- Opening Delimiter -

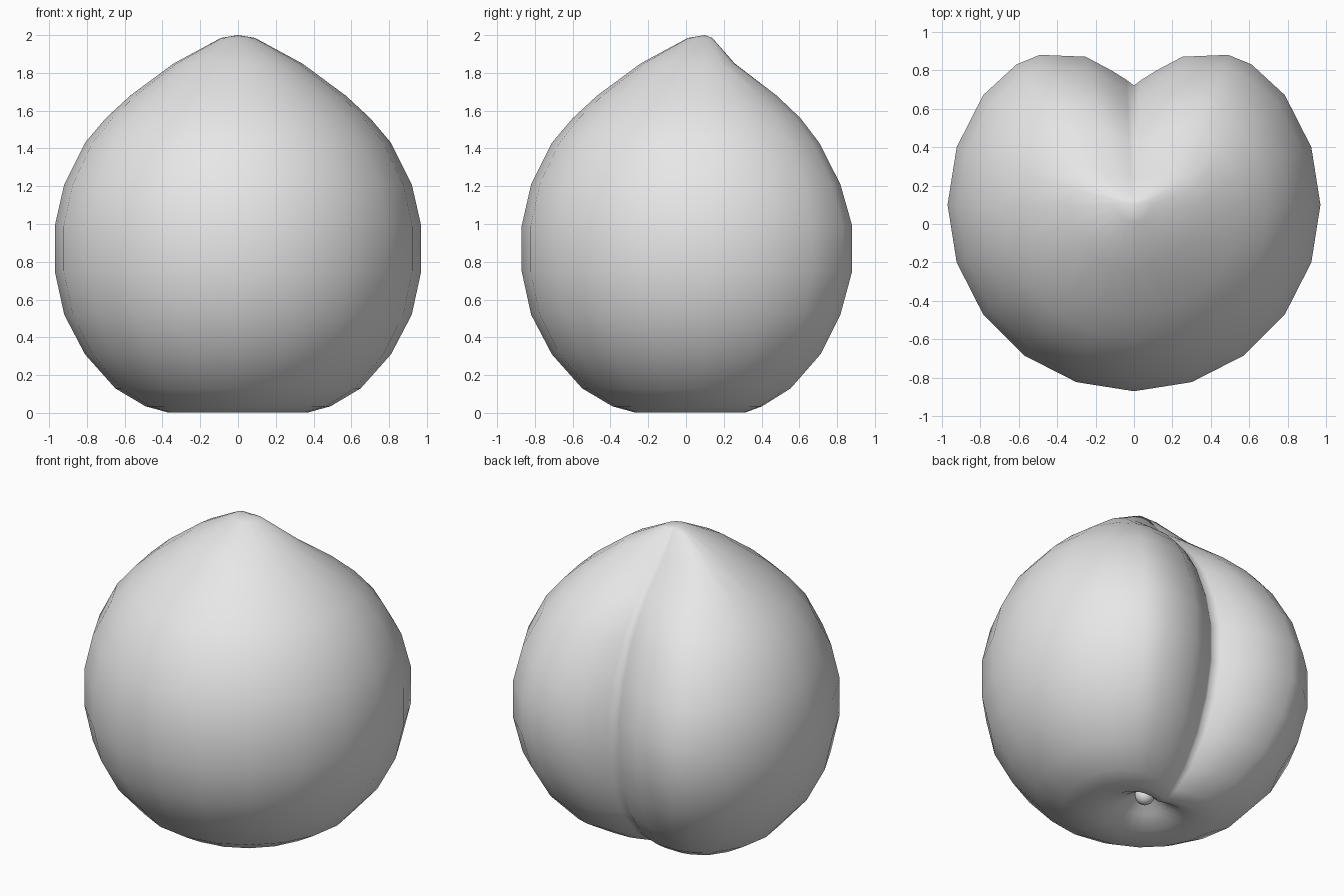
import bpy, bmesh, math

if "Cube" in bpy.data.objects:
    bpy.data.objects.remove(bpy.data.objects["Cube"])

skin = bpy.data.materials.new("plain grey")
skin.diffuse_color = (0.8, 0.8, 0.8, 1)
skin.use_nodes = True
skin.node_tree.nodes["Principled BSDF"].inputs["Base Color"].default_value = skin.diffuse_color

# Unit cross-section, right half: round front, then a back lobe folding into the crease
half = [(math.sin(math.radians(a)), -math.cos(math.radians(a))) for a in range(0, 127, 18)]
half += [(.63, .753), (.505, .804), (.26, .794), (.12, .72), (.04, .67), (0, .64)]
section = half + [(-x, y) for x, y in half[-2:0:-1]]

# Rings from tip to base dimple: radius, height, back lobe depth
rings = [(.09, 1.985, .55), (.34, 1.85, .58), (.57, 1.68, .83), (.70, 1.56, .90),
         (.81, 1.43, .93), (.92, 1.21, .97), (.97, .99, 1), (.97, .75, 1),
         (.92, .52, .97), (.81, .31, .94), (.65, .13, .87), (.49, .035, .77),
         (.37, .002, .72), (.25, .01, .75), (.14, .06, .8), (.06, .12, .9)]
CENTRE_Y = .1

# Fruit body
bm = bmesh.new()
loops = []
for r, z, k in rings:
    loop = []
    for x, y in section:
        t = max(0, y / .8)
        loop.append(bm.verts.new((r * x, CENTRE_Y + r * y * (1 - (1 - k) * t), z)))
    loops.append(loop)
n = len(section)
for a, b in zip(loops, loops[1:]):
    for i in range(n):
        j = (i + 1) % n
        bm.faces.new((a[i], b[i], b[j], a[j]))
tip = bm.verts.new((0, CENTRE_Y, 2))
pit = bm.verts.new((0, CENTRE_Y, .14))
for i in range(n):
    j = (i + 1) % n
    bm.faces.new((tip, loops[0][i], loops[0][j]))
    bm.faces.new((pit, loops[-1][j], loops[-1][i]))
bmesh.ops.recalc_face_normals(bm, faces=bm.faces)
for f in bm.faces:
    f.smooth = True
mesh = bpy.data.meshes.new("fruit_body")
bm.to_mesh(mesh)
bm.free()
mesh.materials.append(skin)
body = bpy.data.objects.new("fruit_body", mesh)
bpy.context.collection.objects.link(body)

# Small stem nub inside the base dimple
bpy.ops.mesh.primitive_uv_sphere_add(segments=12, ring_count=8, radius=.06,
                                     location=(0, CENTRE_Y, .11))
nub = bpy.context.object
nub.name = "stem_nub"
nub.data.materials.append(skin)
bpy.ops.object.shade_smooth()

- Closing Delimiter -

▶ [Assignment]: Would you return, unchanged, the lines from the one containing "skin.diffuse_color = (0.8, 0.8, 0.8, 1)" through the end of the entries?

▶ [Solution below]:
skin.diffuse_color = (0.8, 0.8, 0.8, 1)
skin.use_nodes = True
skin.node_tree.nodes["Principled BSDF"].inputs["Base Color"].default_value = skin.diffuse_color

# Unit cross-section, right half: round front, then a back lobe folding into the crease
half = [(math.sin(math.radians(a)), -math.cos(math.radians(a))) for a in range(0, 127, 18)]
half += [(.63, .753), (.505, .804), (.26, .794), (.12, .72), (.04, .67), (0, .64)]
section = half + [(-x, y) for x, y in half[-2:0:-1]]

# Rings from tip to base dimple: radius, height, back lobe depth
rings = [(.09, 1.985, .55), (.34, 1.85, .58), (.57, 1.68, .83), (.70, 1.56, .90),
         (.81, 1.43, .93), (.92, 1.21, .97), (.97, .99, 1), (.97, .75, 1),
         (.92, .52, .97), (.81, .31, .94), (.65, .13, .87), (.49, .035, .77),
         (.37, .002, .72), (.25, .01, .75), (.14, .06, .8), (.06, .12, .9)]
CENTRE_Y = .1

# Fruit body
bm = bmesh.new()
loops = []
for r, z, k in rings:
    loop = []
    for x, y in section:
        t = max(0, y / .8)
        loop.append(bm.verts.new((r * x, CENTRE_Y + r * y * (1 - (1 - k) * t), z)))
    loops.append(loop)
n = len(section)
for a, b in zip(loops, loops[1:]):
    for i in range(n):
        j = (i + 1) % n
        bm.faces.new((a[i], b[i], b[j], a[j]))
tip = bm.verts.new((0, CENTRE_Y, 2))
pit = bm.verts.new((0, CENTRE_Y, .14))
for i in range(n):
    j = (i + 1) % n
    bm.faces.new((tip, loops[0][i], loops[0][j]))
    bm.faces.new((pit, loops[-1][j], loops[-1][i]))
bmesh.ops.recalc_face_normals(bm, faces=bm.faces)
for f in bm.faces:
    f.smooth = True
mesh = bpy.data.meshes.new("fruit_body")
bm.to_mesh(mesh)
bm.free()
mesh.materials.append(skin)
body = bpy.data.objects.new("fruit_body", mesh)
bpy.context.collection.objects.link(body)

# Small stem nub inside the base dimple
bpy.ops.mesh.primitive_uv_sphere_add(segments=12, ring_count=8, radius=.06,
                                     location=(0, CENTRE_Y, .11))
nub = bpy.context.object
nub.name = "stem_nub"
nub.data.materials.append(skin)
bpy.ops.object.shade_smooth()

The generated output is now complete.